Sun Choke follows Janie (Sarah Hagan), a timid and quiet girl surrounded by the white décor of her California home and pampered by her longtime nanny, Irma (Barbara Crampton). At least that’s what it looks like at first, but Janie is being watched by Irma and kept under a strict (and strange) health regiment. Janie has deep psychological demons that are kept at bay by Irma’s near-ruthless treatments, but Janie sees a beautiful stranger (Sara Malakul Lane) that she can’t get out of her head.
Writer/director Ben Cresciman (Negative Space) doesn’t keep things entirely literal in Sun Choke, never revealing the specifics of Janie’s condition or what exactly Irma’s role is until later in the film. That’s smart to keep the audience guessing in certain situations as Irma alternates between loving mother-figure and menacing manipulator of the fragile Janie, who herself is an enigma until the last twenty minutes. However, Cresciman fills those gaps of exposition with shots of Janie’s wide-eyed curiosity exploring the home or shots that strive for The Tree of Life but feel more like a nature documentary. While it’s trying to add more to the atmosphere, most of the time it feels like an attempt to stretch the movie to its 83-minute runtime. In fact, the most interesting parts of the story are when Janie goes outside the house to test how sane she is in the outside world. Cresciman becomes even more fascinated with his lead character as she follows this outside girl, trying to use her as a model to fill the emptiness she feels inside. He builds on that from innocence to obsession and cranks up the crazy in the last half hour. While it doesn’t make up for the padding of the first half of the movie, it does create genuine suspense to see how the whole thing will play out.
Watching the two leads bring out the tensions is sick and fun as hell. Hagan plays Janie as fragile as a China doll, but not too twee to be annoying or uninteresting. She puts something seriously damaged behind those kind eyes and soft voice, making even her most timid moments onscreen interesting. Crampton’s character appears to be the manifestation of Janie’s demons tearing her apart, and Crampton does a fine job of being as intimidating as a ravenous beast. Her cold gaze and twisted determination to save Janie from herself provides for some truly disturbing scenes, specifically when Janie tries to remove her shock collar. At times a cat-and-mouse game of brains and other times an evaluation of dependent relationships, Hagan and Crampton are talents that barely break a sweat while trying to break each other.
Both for better and worse, Sun Choke doesn’t spell anything out for anyone. It makes for great bursts of character development and disturbing imagery, but it’s stuffed in between pointless imagery that act to distract from the main plot.
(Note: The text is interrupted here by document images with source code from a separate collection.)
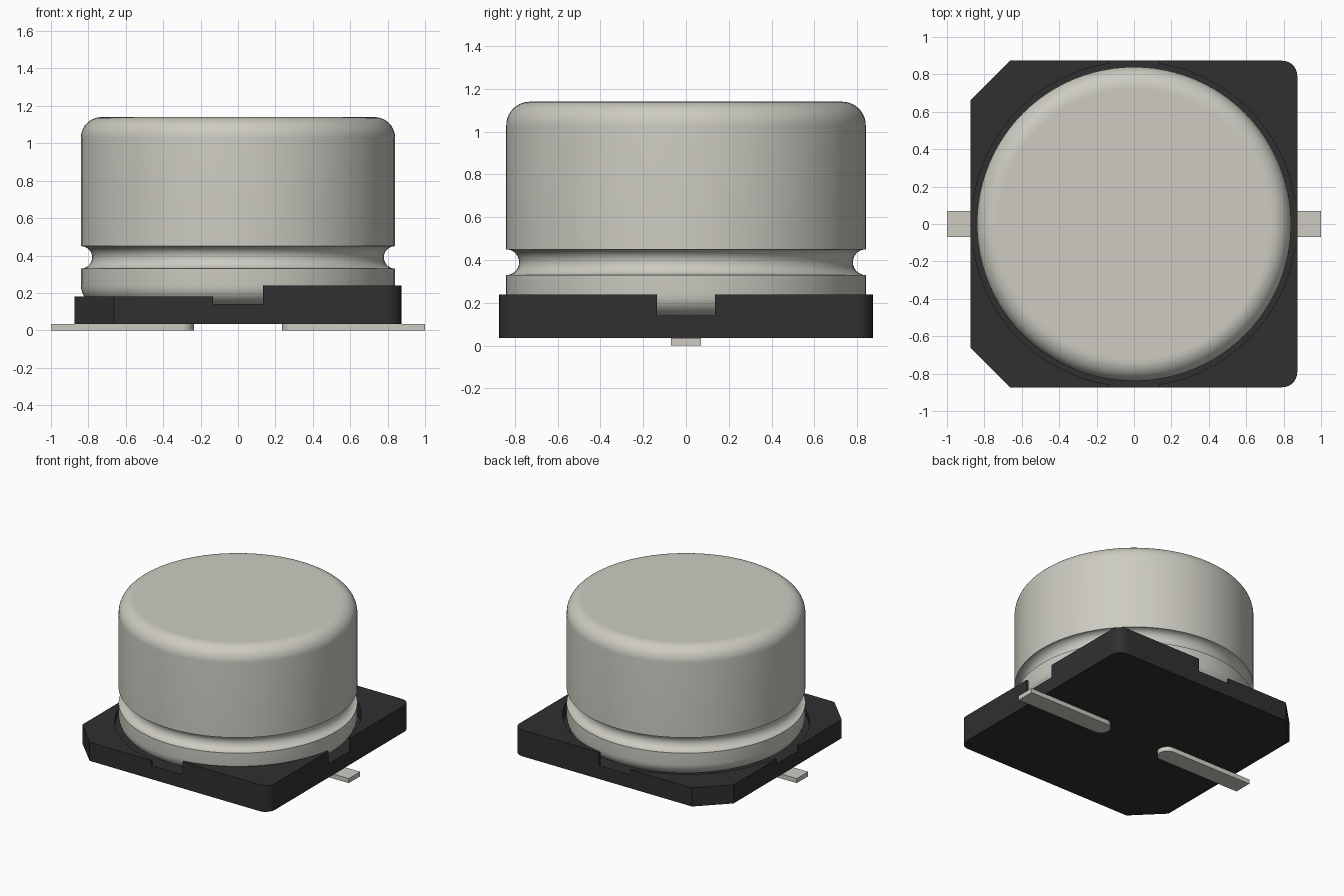
import bpy, bmesh
from math import sin, cos, pi, radians
from mathutils import Matrix, Vector

if "Cube" in bpy.data.objects:
    bpy.data.objects.remove(bpy.data.objects["Cube"])


def material(name, colour):
    m = bpy.data.materials.new(name)
    m.use_nodes = True
    m.diffuse_color = (*colour, 1)
    m.node_tree.nodes["Principled BSDF"].inputs["Base Color"].default_value = (*colour, 1)
    return m


metal = material("pale grey metal", (0.61, 0.60, 0.54))
plastic = material("black plastic", (0.029, 0.029, 0.029))


def finish(bm, name, mat):
    bmesh.ops.recalc_face_normals(bm, faces=bm.faces)
    mesh = bpy.data.meshes.new(name)
    bm.to_mesh(mesh)
    bm.free()
    mesh.materials.append(mat)
    ob = bpy.data.objects.new(name, mesh)
    bpy.context.collection.objects.link(ob)
    return ob


def smooth(ob, angle=30):
    bpy.ops.object.select_all(action='DESELECT')
    ob.select_set(True)
    bpy.context.view_layer.objects.active = ob
    bpy.ops.object.shade_smooth_by_angle(angle=radians(angle))


def arc(cx, cy, r, start, end, steps=8):
    angles = [radians(start + (end - start) * i / steps) for i in range(steps + 1)]
    return [(cx + r * cos(a), cy + r * sin(a)) for a in angles]


def prism(name, outline, z0, z1, mat):
    bm = bmesh.new()
    face = bm.faces.new([bm.verts.new((x, y, z0)) for x, y in outline])
    top = bmesh.ops.extrude_face_region(bm, geom=[face])["geom"]
    bmesh.ops.translate(bm, vec=(0, 0, z1 - z0),
                        verts=[v for v in top if isinstance(v, bmesh.types.BMVert)])
    return finish(bm, name, mat)


def box(name, x0, x1, y0, y1, z0, z1):
    return prism(name, [(x0, y0), (x1, y0), (x1, y1), (x0, y1)], z0, z1, plastic)


def cut(ob, cutter):
    mod = ob.modifiers.new("cut", 'BOOLEAN')
    mod.operation, mod.solver, mod.object = 'DIFFERENCE', 'EXACT', cutter
    bpy.context.view_layer.objects.active = ob
    bpy.ops.object.modifier_apply(modifier=mod.name)
    bpy.data.objects.remove(cutter)


# Can: turned profile with rounded ends and a crimped groove
R, FLOOR, TOP = 0.84, 0.14, 1.14
profile = [(0, FLOOR), (0.72, FLOOR)]
profile += arc(R - 0.1, FLOOR + 0.1, 0.1, -90, 0)
profile += arc(R, 0.39, 0.06, 270, 90, 16)
profile += arc(R - 0.11, TOP - 0.11, 0.11, 0, 90, 10)
profile += [(0.72, TOP), (0, TOP)]
bm = bmesh.new()
points = [bm.verts.new((r, 0, z)) for r, z in profile]
edges = [bm.edges.new(pair) for pair in zip(points, points[1:])]
bmesh.ops.spin(bm, geom=points + edges, cent=(0, 0, 0), axis=(0, 0, 1),
               angle=2 * pi, steps=96, use_duplicate=False)
bmesh.ops.remove_doubles(bm, verts=bm.verts, dist=0.0001)
smooth(finish(bm, "can", metal))

# Base: square with two chamfered and two rounded corners
H, C, F = 0.873, 0.21, 0.08
outline = arc(H - F, -H + F, F, -90, 0) + arc(H - F, H - F, F, 0, 90)
outline += [(C - H, H), (-H, H - C), (-H, C - H), (C - H, -H)]
base = prism("base", outline, 0.035, 0.24, plastic)

# Round well for the can, lowered side, and a notch in each edge
N = 0.135
cut(base, prism("well_cutter", arc(0, 0, 0.868, 0, 360, 96)[:-1], FLOOR, 0.5, plastic))
cut(base, box("low_side_cutter", -1, -N + 0.01, -1, 1, 0.18, 0.5))
cut(base, box("notch_cutter_x", -1, 1, -N, N, FLOOR, 0.5))
cut(base, box("notch_cutter_y", -N, N, -1, 1, FLOOR, 0.5))
smooth(base)

# Flat leads with rounded inner ends
for side, name in ((1, "left_lead"), (-1, "right_lead")):
    lead = [(1, -0.07), (1, 0.07)] + arc(0.305, 0, 0.07, 90, 270, 12)
    smooth(prism(name, [(side * x, y) for x, y in lead], 0, 0.035, metal))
Cresciman has an idea but doesn’t want to go down the typical path of delivering it on film, which is fine. But perhaps he could learn how to show it a little better or tell it a little sharper instead of just shrugging his shoulders and asking, “what do YOU think?”